BILLINGS, Mont. | The oil and gas industry on Thursday challenged in federal court drilling restrictions imposed by the Obama administration to protect a struggling bird that ranges across 11 Western states.
The Western Energy Alliance and North Dakota Petroleum Council said they would ask a U.S. District judge in North Dakota to block sweeping land use plans for the region adopted in September by the Interior Department.
The groups said local and state efforts to prop up populations of greater sage grouse have been effective. Sweeping changes to U.S. Interior Department policies were not needed to ensure the chicken-sized bird’s long-term survival, they said.
Interior Department officials did not immediately respond to requests for comment.
The lawsuit marks the oil industry’s first attempt to undo federal policies that already have drawn opposition from both ends of the debate over the bird.
Administration officials previously have said the new land use plans strike a balance between conservation and economic development. Their adoption was considered key to keeping sage grouse off the endangered species list and avoiding even more severe restrictions on development.
Environmentalists say there are too many loopholes in new rules on oil and gas drilling, grazing and other activities blamed for the bird’s long-term decline.
Mining companies, ranchers and officials in Utah, Idaho and Nevada have argued the rules impede economic development.
Western Energy Alliance Vice President Kathleen Sgamma said Thursday’s lawsuit targets the process by which the government adopted the new rules. Officials did not allow for enough public comment before putting them into place, she said.
“That’s where they’re legally vulnerable,” Sgamma said.
The Interior Department’s land-use plans for Wyoming were excluded from Thursday’s lawsuit. Sgamma said that was because the federal government’s plan largely conformed with the state’s own plan.

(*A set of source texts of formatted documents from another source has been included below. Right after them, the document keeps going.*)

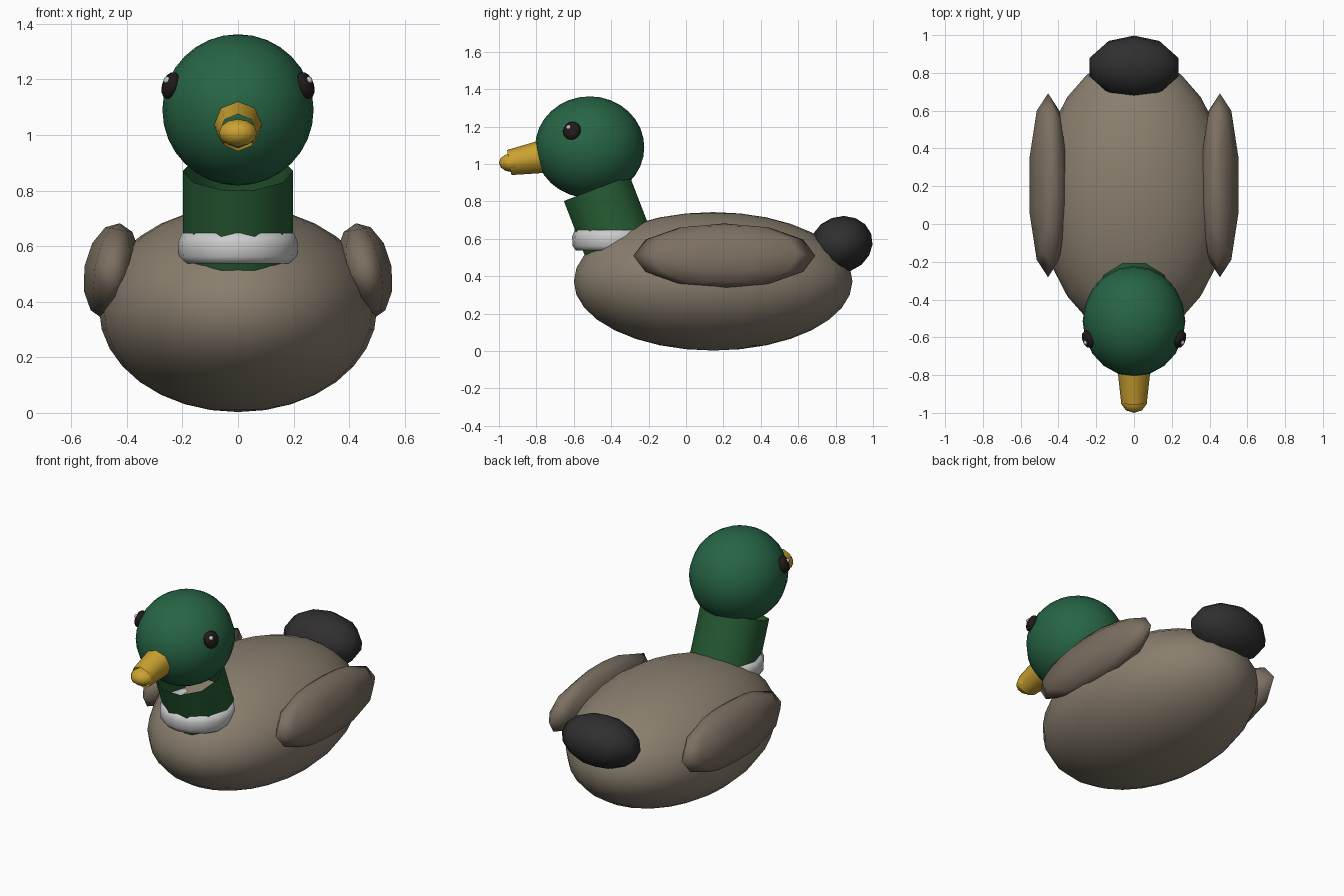
import bpy, bmesh
from math import radians, sin, cos, pi
from mathutils import Vector, Matrix

if "Cube" in bpy.data.objects:
    bpy.data.objects.remove(bpy.data.objects["Cube"])


def material(name, rgb):
    m = bpy.data.materials.new(name)
    m.diffuse_color = (*rgb, 1)
    m.use_nodes = True
    m.node_tree.nodes["Principled BSDF"].inputs["Base Color"].default_value = m.diffuse_color
    return m


taupe = material("taupe", (0.25, 0.21, 0.155))
wing_brown = material("wing_brown", (0.20, 0.16, 0.12))
head_green = material("head_green", (0.02, 0.13, 0.06))
neck_green = material("neck_green", (0.02, 0.11, 0.035))
white = material("white", (0.75, 0.75, 0.75))
gold = material("gold", (0.60, 0.36, 0.03))
charcoal = material("charcoal", (0.03, 0.028, 0.028))
black = material("black", (0.015, 0.01, 0.01))


def finish(name, bm, mat, matrix):
    mesh = bpy.data.meshes.new(name)
    bmesh.ops.recalc_face_normals(bm, faces=bm.faces)
    for f in bm.faces:
        f.smooth = True
    bm.to_mesh(mesh)
    bm.free()
    mesh.materials.append(mat)
    ob = bpy.data.objects.new(name, mesh)
    bpy.context.collection.objects.link(ob)
    ob.matrix_world = matrix
    return ob


def ellipsoid(name, loc, radii, mat, segs, rings, rot=Matrix()):
    bm = bmesh.new()
    bmesh.ops.create_uvsphere(bm, u_segments=segs, v_segments=rings, radius=1)
    bmesh.ops.scale(bm, vec=radii, verts=bm.verts)
    return finish(name, bm, mat, Matrix.Translation(loc) @ rot)


def open_tube(name, start, end, r1, r2, sides, mat, rot):
    a, b = Vector(start), Vector(end)
    bm = bmesh.new()
    bmesh.ops.create_cone(bm, cap_ends=False, segments=sides,
                          radius1=r1, radius2=r2, depth=(b - a).length)
    return finish(name, bm, mat, Matrix.Translation((a + b) / 2) @ rot)


def ring(name, loc, profile, sides, mat):
    bm = bmesh.new()
    loops = []
    for i in range(sides):
        t = 2 * pi * i / sides
        loops.append([bm.verts.new((r * cos(t), r * sin(t), z)) for r, z in profile])
    n = len(profile)
    for i in range(sides):
        p, q = loops[i], loops[(i + 1) % sides]
        for j in range(n):
            k = (j + 1) % n
            bm.faces.new((p[j], q[j], q[k], p[k]))
    return finish(name, bm, mat, Matrix.Translation(loc))


def turn(deg, axis):
    return Matrix.Rotation(radians(deg), 4, axis)


# Body and tail
ellipsoid("body", (0, 0.145, 0.373), (0.5, 0.745, 0.37), taupe, 24, 16)
ellipsoid("tail", (0, 0.83, 0.57), (0.247, 0.17, 0.15), charcoal, 10, 8, turn(20, 'X'))

# Open leaning neck with level collar
open_tube("neck", (0, -0.366, 0.58), (0, -0.477, 0.87), 0.198, 0.198, 10,
          neck_green, turn(21, 'X') @ turn(18, 'Z'))
ring("collar", (0, -0.393, 0.592),
     [(0.15, -0.055), (0.195, -0.055), (0.213, -0.03),
      (0.216, 0.02), (0.202, 0.055), (0.15, 0.055)], 16, white)

# Head
head_c, head_r = Vector((0, -0.515, 1.09)), (0.272, 0.292, 0.272)
ellipsoid("head", head_c, head_r, head_green, 20, 16)

# Open beak with rounded tip
open_tube("beak", (0, -0.748, 1.043), (0, -0.945, 1.008), 0.09, 0.068, 8,
          gold, turn(100, 'X'))
ellipsoid("beak_tip", (0, -0.93, 1.007), (0.072, 0.07, 0.05), gold, 10, 6)

# Wings, eyes and eye highlights on both sides
for s, side in ((1, "left"), (-1, "right")):
    ellipsoid(f"{side}_wing", (s * 0.455, 0.205, 0.51), (0.104, 0.487, 0.175),
              wing_brown, 10, 6, turn(-10 * s, 'Y'))
    eye = Vector((s * 0.243, -0.61, 1.178))
    d = eye - head_c
    normal = Vector([d[i] / head_r[i] ** 2 for i in range(3)])
    aim = normal.to_track_quat('X', 'Z').to_matrix().to_4x4()
    ellipsoid(f"{side}_eye", eye, (0.028, 0.05, 0.05), black, 10, 8, aim)
    ellipsoid(f"{side}_eye_highlight", (s * 0.254, -0.627, 1.196),
              (0.014, 0.014, 0.014), white, 8, 6)
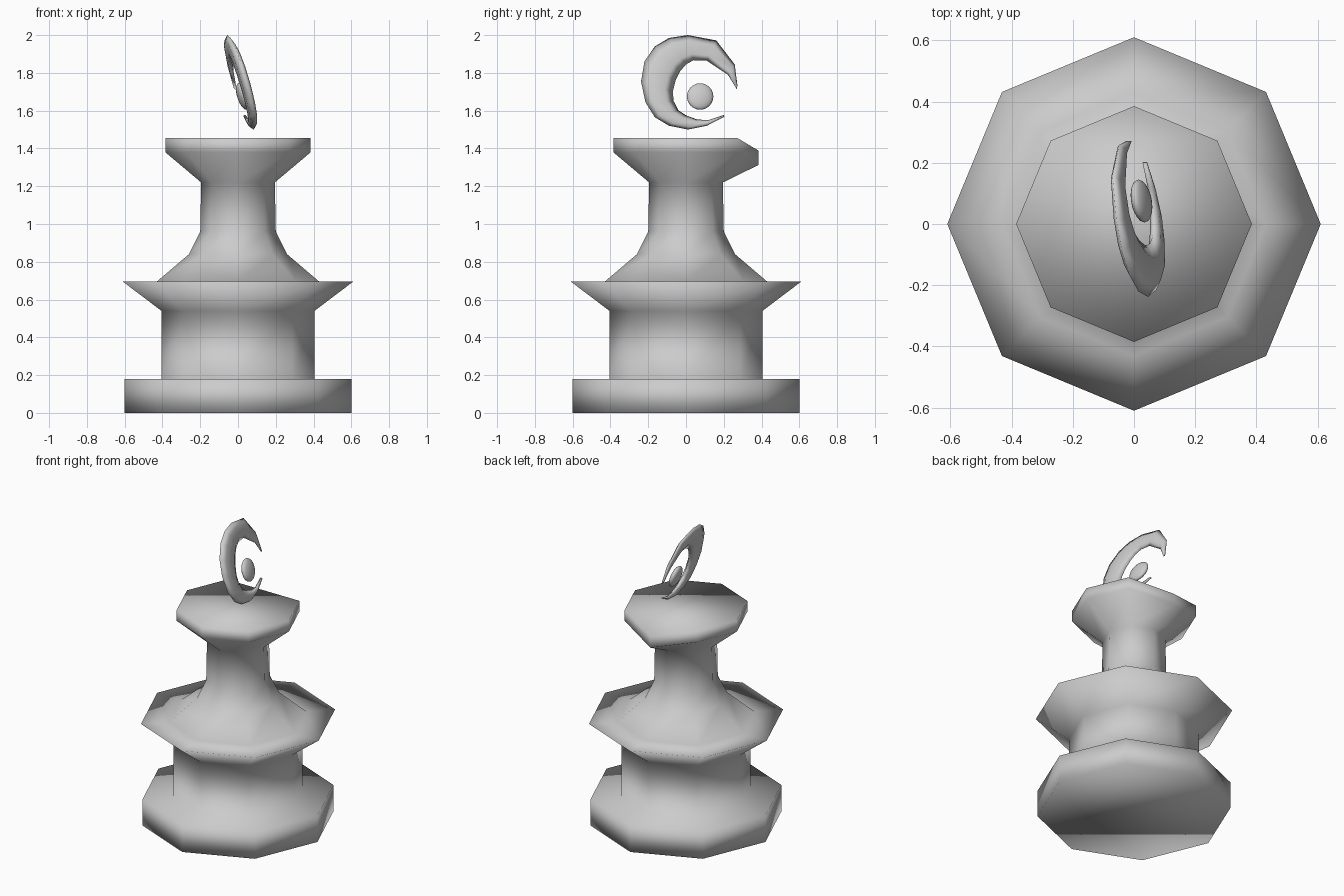
import bpy, bmesh, math
from mathutils import Vector

if "Cube" in bpy.data.objects:
    bpy.data.objects.remove(bpy.data.objects["Cube"])

SIDES = 8


def finish(name, bm):
    bmesh.ops.recalc_face_normals(bm, faces=bm.faces[:])
    mesh = bpy.data.meshes.new(name)
    bm.to_mesh(mesh)
    bm.free()
    mesh.shade_smooth()
    obj = bpy.data.objects.new(name, mesh)
    bpy.context.collection.objects.link(obj)
    return obj


def bridge(bm, a, b):
    n = len(a)
    for i in range(n):
        j = (i + 1) % n
        bm.faces.new((a[i], a[j], b[j], b[i]))


# Turned octagonal body: (radius, height) from floor to crown
profile = [(0.60, 0), (0.60, 0.18), (0.405, 0.18), (0.405, 0.54),
           (0.61, 0.695), (0.43, 0.695), (0.26, 0.84), (0.20, 0.96),
           (0.195, 1.22), (0.385, 1.38), (0.385, 1.455)]
bm = bmesh.new()
rings = []
for r, z in profile:
    rings.append([bm.verts.new((r * math.cos(math.tau * i / SIDES),
                                r * math.sin(math.tau * i / SIDES), z))
                  for i in range(SIDES)])
for a, b in zip(rings, rings[1:]):
    bridge(bm, a, b)
bm.faces.new(rings[0])

# Crown: the rear corner (index 2, +y) dips below the flat top
for ring in rings[-2:]:
    ring[2].co.z -= 0.067
top = rings[-1]
bm.faces.new(top[1:4])
bm.faces.new(top[:2] + top[3:])
finish("pedestal_body", bm)


# The emblem lies in a plane leaning to the left and turned slightly
def lean(y, z, off=0.0):
    return Vector((0.014 - 0.28 * (z - 1.75) - 0.14 * y + off, y, z))


# Crescent: outer (y, z) and inner (y, z) rim points from horn to horn
stations = [(.272, 1.735, .27, 1.712), (.258, 1.845, .222, 1.79),
            (.16, 1.972, .11, 1.865), (.01, 2.0, .04, 1.867),
            (-.09, 1.985, 0, 1.845), (-.165, 1.94, -.03, 1.81),
            (-.22, 1.86, -.055, 1.76), (-.238, 1.755, -.07, 1.70),
            (-.215, 1.645, -.065, 1.65), (-.165, 1.565, -.04, 1.602),
            (-.09, 1.52, 0, 1.575), (.01, 1.5, .06, 1.553),
            (.11, 1.52, .12, 1.55), (.203, 1.568, .20, 1.577)]
bm = bmesh.new()
sections = []
for k, (oy, oz, iy, iz) in enumerate(stations):
    t = k / (len(stations) - 1)
    thick = 0.008 + 0.018 * math.sin(math.pi * t)
    sec = []
    for i in range(6):
        a = math.tau * i / 6
        f = 0.5 - 0.5 * math.cos(a)
        sec.append(bm.verts.new(lean(oy + (iy - oy) * f, oz + (iz - oz) * f,
                                     thick * math.sin(a))))
    sections.append(sec)
for a, b in zip(sections, sections[1:]):
    bridge(bm, a, b)
bm.faces.new(sections[0])
bm.faces.new(sections[-1])
finish("crescent", bm)

# Flattened ball floating inside the crescent
bm = bmesh.new()
bmesh.ops.create_uvsphere(bm, u_segments=20, v_segments=12, radius=0.07)
for v in bm.verts:
    v.co = lean(v.co.y + 0.075, v.co.z + 1.675, v.co.x * 0.4)
finish("floating_ball", bm)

The grouse population once was estimated at 16 million birds across North America. It’s lost roughly half its habitat to development, livestock grazing and an invasive grass that encourages wildfires in the Great Basin of Nevada and adjoining states. There are now an estimated 200,000 to 500,000 greater sage grouse.